Stored data entries
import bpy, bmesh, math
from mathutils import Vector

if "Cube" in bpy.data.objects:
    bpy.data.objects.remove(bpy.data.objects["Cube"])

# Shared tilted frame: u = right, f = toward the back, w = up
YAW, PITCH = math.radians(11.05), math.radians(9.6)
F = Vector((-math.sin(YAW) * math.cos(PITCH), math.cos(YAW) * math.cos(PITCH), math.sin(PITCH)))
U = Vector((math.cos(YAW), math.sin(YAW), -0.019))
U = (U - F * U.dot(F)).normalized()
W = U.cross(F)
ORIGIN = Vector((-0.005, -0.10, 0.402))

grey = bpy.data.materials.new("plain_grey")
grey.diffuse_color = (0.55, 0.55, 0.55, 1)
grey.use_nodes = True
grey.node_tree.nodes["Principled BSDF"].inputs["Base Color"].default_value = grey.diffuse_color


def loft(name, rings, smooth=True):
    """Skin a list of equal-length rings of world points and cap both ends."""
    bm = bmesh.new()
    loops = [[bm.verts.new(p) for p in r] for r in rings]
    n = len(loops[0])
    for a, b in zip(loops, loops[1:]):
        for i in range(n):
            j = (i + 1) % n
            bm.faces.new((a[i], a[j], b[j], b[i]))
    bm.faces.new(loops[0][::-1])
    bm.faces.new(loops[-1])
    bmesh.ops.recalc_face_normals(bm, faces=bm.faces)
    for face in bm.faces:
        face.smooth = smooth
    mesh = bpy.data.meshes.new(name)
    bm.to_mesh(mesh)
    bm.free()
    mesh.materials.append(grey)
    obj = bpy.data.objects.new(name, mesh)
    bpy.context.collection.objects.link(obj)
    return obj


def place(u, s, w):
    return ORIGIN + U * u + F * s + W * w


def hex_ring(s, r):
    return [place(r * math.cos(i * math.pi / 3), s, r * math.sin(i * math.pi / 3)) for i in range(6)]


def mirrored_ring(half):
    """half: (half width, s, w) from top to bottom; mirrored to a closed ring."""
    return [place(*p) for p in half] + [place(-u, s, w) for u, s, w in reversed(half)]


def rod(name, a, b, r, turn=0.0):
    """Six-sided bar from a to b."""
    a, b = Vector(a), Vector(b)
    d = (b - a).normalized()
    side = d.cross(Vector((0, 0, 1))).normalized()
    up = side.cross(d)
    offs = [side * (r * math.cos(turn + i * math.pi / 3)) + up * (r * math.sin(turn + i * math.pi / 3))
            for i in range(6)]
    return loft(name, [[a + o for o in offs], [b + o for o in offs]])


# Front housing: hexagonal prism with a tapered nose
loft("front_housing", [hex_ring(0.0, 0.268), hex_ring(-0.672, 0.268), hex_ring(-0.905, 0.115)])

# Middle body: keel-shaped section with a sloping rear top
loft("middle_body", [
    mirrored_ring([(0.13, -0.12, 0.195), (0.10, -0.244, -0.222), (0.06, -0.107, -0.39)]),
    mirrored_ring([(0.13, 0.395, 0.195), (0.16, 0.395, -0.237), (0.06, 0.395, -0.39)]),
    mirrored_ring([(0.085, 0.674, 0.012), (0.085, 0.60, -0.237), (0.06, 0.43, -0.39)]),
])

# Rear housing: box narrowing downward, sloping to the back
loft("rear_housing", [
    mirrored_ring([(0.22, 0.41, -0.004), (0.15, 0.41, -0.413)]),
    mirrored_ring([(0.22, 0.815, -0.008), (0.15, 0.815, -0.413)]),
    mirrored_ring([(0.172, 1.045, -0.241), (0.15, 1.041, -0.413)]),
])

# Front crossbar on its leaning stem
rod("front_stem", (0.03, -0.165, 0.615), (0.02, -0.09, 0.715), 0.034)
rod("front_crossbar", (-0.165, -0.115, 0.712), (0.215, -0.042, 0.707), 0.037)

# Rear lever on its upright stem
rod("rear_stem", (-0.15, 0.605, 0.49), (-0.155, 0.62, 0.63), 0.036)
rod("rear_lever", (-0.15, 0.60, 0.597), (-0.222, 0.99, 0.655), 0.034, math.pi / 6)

Required work
Your task is to repeat every entry above exactly.

Exercise answer
import bpy, bmesh, math
from mathutils import Vector

if "Cube" in bpy.data.objects:
    bpy.data.objects.remove(bpy.data.objects["Cube"])

# Shared tilted frame: u = right, f = toward the back, w = up
YAW, PITCH = math.radians(11.05), math.radians(9.6)
F = Vector((-math.sin(YAW) * math.cos(PITCH), math.cos(YAW) * math.cos(PITCH), math.sin(PITCH)))
U = Vector((math.cos(YAW), math.sin(YAW), -0.019))
U = (U - F * U.dot(F)).normalized()
W = U.cross(F)
ORIGIN = Vector((-0.005, -0.10, 0.402))

grey = bpy.data.materials.new("plain_grey")
grey.diffuse_color = (0.55, 0.55, 0.55, 1)
grey.use_nodes = True
grey.node_tree.nodes["Principled BSDF"].inputs["Base Color"].default_value = grey.diffuse_color


def loft(name, rings, smooth=True):
    """Skin a list of equal-length rings of world points and cap both ends."""
    bm = bmesh.new()
    loops = [[bm.verts.new(p) for p in r] for r in rings]
    n = len(loops[0])
    for a, b in zip(loops, loops[1:]):
        for i in range(n):
            j = (i + 1) % n
            bm.faces.new((a[i], a[j], b[j], b[i]))
    bm.faces.new(loops[0][::-1])
    bm.faces.new(loops[-1])
    bmesh.ops.recalc_face_normals(bm, faces=bm.faces)
    for face in bm.faces:
        face.smooth = smooth
    mesh = bpy.data.meshes.new(name)
    bm.to_mesh(mesh)
    bm.free()
    mesh.materials.append(grey)
    obj = bpy.data.objects.new(name, mesh)
    bpy.context.collection.objects.link(obj)
    return obj


def place(u, s, w):
    return ORIGIN + U * u + F * s + W * w


def hex_ring(s, r):
    return [place(r * math.cos(i * math.pi / 3), s, r * math.sin(i * math.pi / 3)) for i in range(6)]


def mirrored_ring(half):
    """half: (half width, s, w) from top to bottom; mirrored to a closed ring."""
    return [place(*p) for p in half] + [place(-u, s, w) for u, s, w in reversed(half)]


def rod(name, a, b, r, turn=0.0):
    """Six-sided bar from a to b."""
    a, b = Vector(a), Vector(b)
    d = (b - a).normalized()
    side = d.cross(Vector((0, 0, 1))).normalized()
    up = side.cross(d)
    offs = [side * (r * math.cos(turn + i * math.pi / 3)) + up * (r * math.sin(turn + i * math.pi / 3))
            for i in range(6)]
    return loft(name, [[a + o for o in offs], [b + o for o in offs]])


# Front housing: hexagonal prism with a tapered nose
loft("front_housing", [hex_ring(0.0, 0.268), hex_ring(-0.672, 0.268), hex_ring(-0.905, 0.115)])

# Middle body: keel-shaped section with a sloping rear top
loft("middle_body", [
    mirrored_ring([(0.13, -0.12, 0.195), (0.10, -0.244, -0.222), (0.06, -0.107, -0.39)]),
    mirrored_ring([(0.13, 0.395, 0.195), (0.16, 0.395, -0.237), (0.06, 0.395, -0.39)]),
    mirrored_ring([(0.085, 0.674, 0.012), (0.085, 0.60, -0.237), (0.06, 0.43, -0.39)]),
])

# Rear housing: box narrowing downward, sloping to the back
loft("rear_housing", [
    mirrored_ring([(0.22, 0.41, -0.004), (0.15, 0.41, -0.413)]),
    mirrored_ring([(0.22, 0.815, -0.008), (0.15, 0.815, -0.413)]),
    mirrored_ring([(0.172, 1.045, -0.241), (0.15, 1.041, -0.413)]),
])

# Front crossbar on its leaning stem
rod("front_stem", (0.03, -0.165, 0.615), (0.02, -0.09, 0.715), 0.034)
rod("front_crossbar", (-0.165, -0.115, 0.712), (0.215, -0.042, 0.707), 0.037)

# Rear lever on its upright stem
rod("rear_stem", (-0.15, 0.605, 0.49), (-0.155, 0.62, 0.63), 0.036)
rod("rear_lever", (-0.15, 0.60, 0.597), (-0.222, 0.99, 0.655), 0.034, math.pi / 6)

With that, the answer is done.